The CAS has an important place in Australian art history but it is not being recognized with an historical retrospective in the NGV or other major gallery. And this is because it also a history of the declining importance and relevance of the society (at least according to Gwenda Robb and Elaine Smith’s Concise Dictionary of Australian Artists).
The CAS was founded in 1938 with a committee of artists that has since become major names in Australian art history. George Bell was president, Rupert Bunny was vice-president and Adrian Lawlor was secretary. However, within two years these notable artists had left the CAS because of the domination of the society by amateur artists. But this is not the end of the story. In the 1950s CAS was lead by John Reed and Georges Mora. In 1961 David Boyd was president and John Perceval was vice-president.
The CAS organises many group exhibitions for its members like the one celebrating its 70th. However this anniversary exhibition also included a display of the history of the society; a collection of their newsletters and exhibition catalogues including a notice about an Anti-Fascist Exhibition at the Athenaeum Gallery in December 1942.

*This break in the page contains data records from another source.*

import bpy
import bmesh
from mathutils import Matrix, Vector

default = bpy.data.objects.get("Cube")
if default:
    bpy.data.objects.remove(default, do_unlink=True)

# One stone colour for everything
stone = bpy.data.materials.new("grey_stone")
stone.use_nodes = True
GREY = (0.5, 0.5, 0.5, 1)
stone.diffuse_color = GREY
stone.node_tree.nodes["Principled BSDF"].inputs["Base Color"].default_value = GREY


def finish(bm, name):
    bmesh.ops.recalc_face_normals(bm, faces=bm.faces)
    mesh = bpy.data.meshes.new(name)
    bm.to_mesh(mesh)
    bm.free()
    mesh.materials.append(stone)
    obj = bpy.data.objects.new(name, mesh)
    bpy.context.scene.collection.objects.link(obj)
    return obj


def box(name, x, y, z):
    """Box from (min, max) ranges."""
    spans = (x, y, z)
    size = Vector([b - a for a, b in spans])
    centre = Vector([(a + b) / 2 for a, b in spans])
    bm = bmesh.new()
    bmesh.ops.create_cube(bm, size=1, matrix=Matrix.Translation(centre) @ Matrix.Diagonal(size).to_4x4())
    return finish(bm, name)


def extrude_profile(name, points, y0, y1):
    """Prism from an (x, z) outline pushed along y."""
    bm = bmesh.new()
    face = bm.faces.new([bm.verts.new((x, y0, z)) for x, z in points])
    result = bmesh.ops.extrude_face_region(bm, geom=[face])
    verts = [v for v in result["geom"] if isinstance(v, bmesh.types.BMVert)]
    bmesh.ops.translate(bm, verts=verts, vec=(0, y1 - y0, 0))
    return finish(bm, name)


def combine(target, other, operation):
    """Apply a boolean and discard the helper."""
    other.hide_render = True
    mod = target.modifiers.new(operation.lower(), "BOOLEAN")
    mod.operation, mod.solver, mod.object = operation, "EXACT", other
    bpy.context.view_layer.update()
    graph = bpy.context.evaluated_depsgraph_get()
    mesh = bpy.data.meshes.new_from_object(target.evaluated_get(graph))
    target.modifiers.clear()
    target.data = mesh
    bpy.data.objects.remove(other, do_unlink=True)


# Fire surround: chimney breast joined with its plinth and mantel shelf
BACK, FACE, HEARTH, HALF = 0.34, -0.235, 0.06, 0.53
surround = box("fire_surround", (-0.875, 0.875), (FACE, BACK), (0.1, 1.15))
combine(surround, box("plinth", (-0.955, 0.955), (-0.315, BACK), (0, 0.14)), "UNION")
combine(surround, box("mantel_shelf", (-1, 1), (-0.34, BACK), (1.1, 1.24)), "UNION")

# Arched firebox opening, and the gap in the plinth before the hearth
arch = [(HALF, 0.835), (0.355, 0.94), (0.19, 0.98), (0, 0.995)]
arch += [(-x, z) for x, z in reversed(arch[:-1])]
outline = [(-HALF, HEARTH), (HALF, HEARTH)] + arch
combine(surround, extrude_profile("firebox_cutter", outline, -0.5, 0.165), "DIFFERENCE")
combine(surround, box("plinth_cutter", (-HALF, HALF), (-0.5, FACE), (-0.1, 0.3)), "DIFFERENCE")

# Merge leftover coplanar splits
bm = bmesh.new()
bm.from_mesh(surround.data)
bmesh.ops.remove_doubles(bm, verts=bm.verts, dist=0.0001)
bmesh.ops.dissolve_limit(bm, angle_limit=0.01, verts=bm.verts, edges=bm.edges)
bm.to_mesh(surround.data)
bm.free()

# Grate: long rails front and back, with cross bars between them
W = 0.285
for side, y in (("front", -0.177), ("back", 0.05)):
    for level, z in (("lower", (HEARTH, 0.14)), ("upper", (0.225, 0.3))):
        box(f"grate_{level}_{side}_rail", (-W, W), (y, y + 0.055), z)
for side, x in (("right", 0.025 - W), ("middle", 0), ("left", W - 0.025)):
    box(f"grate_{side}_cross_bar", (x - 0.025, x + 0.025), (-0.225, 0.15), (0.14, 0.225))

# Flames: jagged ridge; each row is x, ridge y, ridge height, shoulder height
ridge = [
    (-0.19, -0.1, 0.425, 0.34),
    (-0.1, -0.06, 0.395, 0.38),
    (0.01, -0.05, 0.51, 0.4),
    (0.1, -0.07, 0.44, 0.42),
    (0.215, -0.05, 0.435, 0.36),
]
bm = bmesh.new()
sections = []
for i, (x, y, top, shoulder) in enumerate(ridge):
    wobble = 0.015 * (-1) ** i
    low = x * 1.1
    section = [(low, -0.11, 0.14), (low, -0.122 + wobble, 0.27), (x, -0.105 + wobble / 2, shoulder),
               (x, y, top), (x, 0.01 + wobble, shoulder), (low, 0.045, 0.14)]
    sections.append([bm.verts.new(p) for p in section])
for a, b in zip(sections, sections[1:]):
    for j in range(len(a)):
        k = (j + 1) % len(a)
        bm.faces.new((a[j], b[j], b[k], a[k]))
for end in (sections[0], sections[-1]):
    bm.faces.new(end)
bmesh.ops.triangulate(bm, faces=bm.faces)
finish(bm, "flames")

At the exhibition opening Fortyfive Downstairs was packed with people as you might expect for a large group exhibition. Current president of the society, Robert Lee made a short speech and then prizes were awarded. This included a prize for the innovative use of materials showing that CAS is still encouraging innovation.

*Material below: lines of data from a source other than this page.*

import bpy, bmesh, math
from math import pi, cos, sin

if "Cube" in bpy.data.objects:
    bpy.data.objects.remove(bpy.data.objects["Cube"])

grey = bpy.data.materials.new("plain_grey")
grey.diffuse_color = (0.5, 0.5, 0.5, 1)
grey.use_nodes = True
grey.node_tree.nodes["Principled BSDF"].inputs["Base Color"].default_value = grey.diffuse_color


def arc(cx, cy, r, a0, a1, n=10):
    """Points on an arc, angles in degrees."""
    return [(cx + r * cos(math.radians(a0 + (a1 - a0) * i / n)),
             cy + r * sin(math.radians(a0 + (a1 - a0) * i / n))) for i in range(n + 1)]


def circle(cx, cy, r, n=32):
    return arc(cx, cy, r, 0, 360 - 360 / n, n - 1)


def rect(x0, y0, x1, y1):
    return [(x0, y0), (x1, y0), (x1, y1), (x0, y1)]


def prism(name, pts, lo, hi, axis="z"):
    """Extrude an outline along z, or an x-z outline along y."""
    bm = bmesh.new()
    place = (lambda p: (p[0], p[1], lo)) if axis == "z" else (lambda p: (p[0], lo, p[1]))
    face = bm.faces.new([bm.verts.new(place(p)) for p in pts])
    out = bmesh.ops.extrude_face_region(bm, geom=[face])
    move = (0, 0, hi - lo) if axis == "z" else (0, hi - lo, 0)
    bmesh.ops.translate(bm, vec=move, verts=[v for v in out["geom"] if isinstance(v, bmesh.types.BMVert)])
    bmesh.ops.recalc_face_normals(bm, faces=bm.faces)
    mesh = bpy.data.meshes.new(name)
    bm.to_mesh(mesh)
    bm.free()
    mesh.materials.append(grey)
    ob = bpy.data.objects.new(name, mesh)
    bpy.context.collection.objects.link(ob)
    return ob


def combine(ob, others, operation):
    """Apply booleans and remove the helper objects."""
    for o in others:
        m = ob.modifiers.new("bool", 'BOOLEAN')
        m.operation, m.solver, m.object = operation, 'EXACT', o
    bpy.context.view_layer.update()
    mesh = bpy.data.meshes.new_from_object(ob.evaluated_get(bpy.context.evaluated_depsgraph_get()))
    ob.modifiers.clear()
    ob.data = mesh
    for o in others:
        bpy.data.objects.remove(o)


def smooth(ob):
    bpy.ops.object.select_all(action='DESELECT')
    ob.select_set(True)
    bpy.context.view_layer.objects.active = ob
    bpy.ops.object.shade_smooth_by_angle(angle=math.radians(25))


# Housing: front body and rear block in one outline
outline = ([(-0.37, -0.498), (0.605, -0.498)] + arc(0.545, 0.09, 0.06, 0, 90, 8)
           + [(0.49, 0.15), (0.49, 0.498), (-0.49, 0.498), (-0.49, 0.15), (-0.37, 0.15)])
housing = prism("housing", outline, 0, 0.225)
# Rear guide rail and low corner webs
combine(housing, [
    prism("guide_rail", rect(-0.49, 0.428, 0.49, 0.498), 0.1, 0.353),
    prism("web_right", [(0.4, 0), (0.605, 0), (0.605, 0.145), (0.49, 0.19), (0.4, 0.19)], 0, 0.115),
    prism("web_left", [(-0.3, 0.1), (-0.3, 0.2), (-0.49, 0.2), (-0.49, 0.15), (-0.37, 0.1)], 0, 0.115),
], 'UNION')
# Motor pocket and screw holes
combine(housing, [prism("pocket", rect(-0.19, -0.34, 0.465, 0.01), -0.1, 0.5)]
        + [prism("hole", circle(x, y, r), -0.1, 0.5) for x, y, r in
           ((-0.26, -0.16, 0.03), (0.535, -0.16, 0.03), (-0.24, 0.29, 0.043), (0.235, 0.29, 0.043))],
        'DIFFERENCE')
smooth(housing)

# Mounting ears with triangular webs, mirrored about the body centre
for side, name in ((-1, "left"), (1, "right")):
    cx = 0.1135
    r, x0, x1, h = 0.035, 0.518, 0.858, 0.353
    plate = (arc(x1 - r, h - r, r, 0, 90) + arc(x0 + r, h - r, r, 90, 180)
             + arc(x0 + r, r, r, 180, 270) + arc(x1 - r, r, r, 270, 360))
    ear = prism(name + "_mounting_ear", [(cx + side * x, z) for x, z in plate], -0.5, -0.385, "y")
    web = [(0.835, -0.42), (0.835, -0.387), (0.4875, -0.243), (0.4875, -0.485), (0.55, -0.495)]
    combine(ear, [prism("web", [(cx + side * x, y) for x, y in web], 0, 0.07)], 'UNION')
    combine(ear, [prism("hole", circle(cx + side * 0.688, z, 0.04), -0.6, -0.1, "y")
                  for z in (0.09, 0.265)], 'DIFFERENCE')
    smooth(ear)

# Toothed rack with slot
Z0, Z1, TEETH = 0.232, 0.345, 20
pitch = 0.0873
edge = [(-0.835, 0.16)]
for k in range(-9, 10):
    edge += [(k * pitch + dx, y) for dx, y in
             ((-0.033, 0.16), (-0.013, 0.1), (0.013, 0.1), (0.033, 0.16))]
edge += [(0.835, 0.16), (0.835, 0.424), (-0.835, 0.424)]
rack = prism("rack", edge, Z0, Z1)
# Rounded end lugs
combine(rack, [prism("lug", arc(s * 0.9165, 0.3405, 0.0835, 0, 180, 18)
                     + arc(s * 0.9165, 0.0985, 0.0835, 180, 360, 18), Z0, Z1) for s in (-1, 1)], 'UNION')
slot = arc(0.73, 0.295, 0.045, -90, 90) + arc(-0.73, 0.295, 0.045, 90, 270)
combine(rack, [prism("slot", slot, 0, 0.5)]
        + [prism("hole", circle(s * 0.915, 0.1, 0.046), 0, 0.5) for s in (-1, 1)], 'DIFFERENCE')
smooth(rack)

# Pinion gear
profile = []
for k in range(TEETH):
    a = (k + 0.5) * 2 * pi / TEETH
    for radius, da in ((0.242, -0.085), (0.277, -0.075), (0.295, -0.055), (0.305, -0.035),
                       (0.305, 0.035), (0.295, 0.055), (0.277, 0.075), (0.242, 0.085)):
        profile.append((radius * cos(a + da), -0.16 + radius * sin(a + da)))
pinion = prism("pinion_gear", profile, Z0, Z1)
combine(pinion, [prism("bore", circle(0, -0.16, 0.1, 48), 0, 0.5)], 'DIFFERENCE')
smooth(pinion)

Some of the art in the exhibition is good, especially the sculptures, and some of it is bland, derivative or overworked. That is to be expected in an open entry group exhibition. The quality of the work is somewhat irrelevant; the CAS is important to the ecology of Victoria’s art world in providing affordable entry-level exhibitions for artists for 70 years.